= INPUT =
⟨

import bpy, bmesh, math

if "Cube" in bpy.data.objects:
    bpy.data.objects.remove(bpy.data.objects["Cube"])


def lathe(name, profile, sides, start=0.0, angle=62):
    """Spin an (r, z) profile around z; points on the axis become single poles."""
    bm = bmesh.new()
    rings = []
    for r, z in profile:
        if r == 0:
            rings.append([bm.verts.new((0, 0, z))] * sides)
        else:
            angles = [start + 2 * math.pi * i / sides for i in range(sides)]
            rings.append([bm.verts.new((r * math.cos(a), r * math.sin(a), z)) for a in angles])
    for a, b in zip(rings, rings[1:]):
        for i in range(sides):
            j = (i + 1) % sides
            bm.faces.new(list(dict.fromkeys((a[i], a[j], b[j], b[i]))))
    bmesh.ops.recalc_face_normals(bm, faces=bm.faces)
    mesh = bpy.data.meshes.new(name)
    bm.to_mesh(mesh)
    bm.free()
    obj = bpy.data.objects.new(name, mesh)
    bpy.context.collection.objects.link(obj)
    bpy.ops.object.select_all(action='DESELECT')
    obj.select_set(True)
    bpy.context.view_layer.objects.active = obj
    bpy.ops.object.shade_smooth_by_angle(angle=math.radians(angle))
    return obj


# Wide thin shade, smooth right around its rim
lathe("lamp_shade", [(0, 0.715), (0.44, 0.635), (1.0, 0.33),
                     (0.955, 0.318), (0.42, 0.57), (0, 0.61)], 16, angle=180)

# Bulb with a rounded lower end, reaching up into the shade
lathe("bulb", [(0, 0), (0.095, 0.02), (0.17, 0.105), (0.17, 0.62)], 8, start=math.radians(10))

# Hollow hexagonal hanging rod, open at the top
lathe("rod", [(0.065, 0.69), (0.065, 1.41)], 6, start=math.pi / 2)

⟩

= PROBLEM STATEMENT =
Within the listing above, locate the line containing "(r, z) profile" and the line containing "angles = [start". Reproduce those two lines and all lines between them exactly, with nothing added.

= SOLUTION TO THE EXERCISE =
    """Spin an (r, z) profile around z; points on the axis become single poles."""
    bm = bmesh.new()
    rings = []
    for r, z in profile:
        if r == 0:
            rings.append([bm.verts.new((0, 0, z))] * sides)
        else:
            angles = [start + 2 * math.pi * i / sides for i in range(sides)]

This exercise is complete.